> **WORK INSTRUCTIONS**
Select from the data all lines with the word "rings".

-------- DATA EXTRACTS

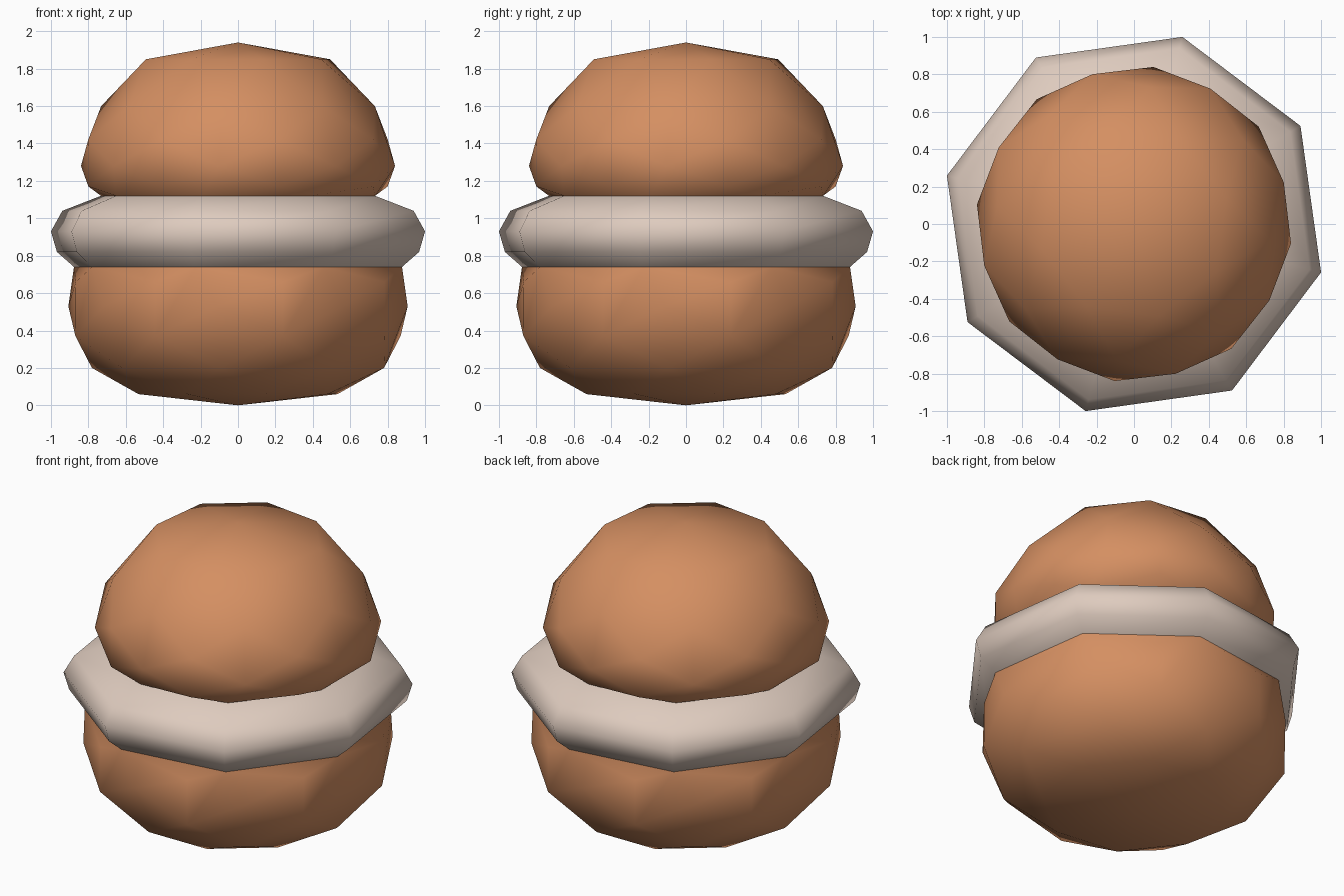
import bpy, bmesh, math

if "Cube" in bpy.data.objects:
    bpy.data.objects.remove(bpy.data.objects["Cube"])

SIDES = 8


def material(name, rgb):
    m = bpy.data.materials.new(name)
    m.diffuse_color = (*rgb, 1)
    m.use_nodes = True
    m.node_tree.nodes["Principled BSDF"].inputs["Base Color"].default_value = m.diffuse_color
    return m


def ring(bm, z, radius, turn):
    """Eight-sided ring of vertices; a zero radius gives one pole vertex."""
    if radius == 0:
        return [bm.verts.new((0, 0, z))]
    return [bm.verts.new((radius * math.cos(a), radius * math.sin(a), z))
            for a in (math.radians(turn + 360 * i / SIDES) for i in range(SIDES))]


def finish(bm, name, mat):
    bmesh.ops.recalc_face_normals(bm, faces=bm.faces)
    me = bpy.data.meshes.new(name)
    bm.to_mesh(me)
    bm.free()
    me.materials.append(mat)
    for p in me.polygons:
        p.use_smooth = True
    ob = bpy.data.objects.new(name, me)
    bpy.context.collection.objects.link(ob)
    return ob


def shell(name, rings, mat):
    """Domed biscuit half: staggered rings skinned as a hull, open at the filling."""
    bm = bmesh.new()
    for r in rings:
        ring(bm, *r)
    bmesh.ops.convex_hull(bm, input=bm.verts[:])
    seam = rings[0][0]
    caps = [f for f in bm.faces if all(abs(v.co.z - seam) < 1e-4 for v in f.verts)]
    bmesh.ops.delete(bm, geom=caps, context='FACES')
    return finish(bm, name, mat)


biscuit = material("orange brown biscuit", (0.66, 0.275, 0.122))
cream = material("pale cream", (0.73, 0.597, 0.515))

# ring turn angles: filling, and the two alternating biscuit positions
F, A, B = 30.5, 15.5, 37.95

# upper biscuit dome (z, radius, turn)
shell("top_biscuit", [(1.12, 0.757, F), (1.17, 0.83, A), (1.28, 0.846, B),
                      (1.42, 0.831, A), (1.60, 0.737, B), (1.85, 0.511, A),
                      (1.94, 0, 0)], biscuit)

# lower biscuit dome
shell("bottom_biscuit", [(0.74, 0.906, F), (0.66, 0.90, A), (0.53, 0.914, B),
                         (0.37, 0.902, A), (0.20, 0.787, B), (0.06, 0.552, A),
                         (0.0, 0, 0)], biscuit)

# cream filling band
bm = bmesh.new()
bands = [ring(bm, z, r, F) for z, r in
         ((0.74, 0.906), (0.82, 1.0), (0.93, 1.033), (1.04, 0.97), (1.12, 0.757))]
for lo, hi in zip(bands, bands[1:]):
    for i in range(SIDES):
        j = (i + 1) % SIDES
        bm.faces.new((lo[i], lo[j], hi[j], hi[i]))
finish(bm, "cream_filling", cream)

----------------

> **REPLY TO THE EXERCISE**
def shell(name, rings, mat):
    """Domed biscuit half: staggered rings skinned as a hull, open at the filling."""
    for r in rings:
    seam = rings[0][0]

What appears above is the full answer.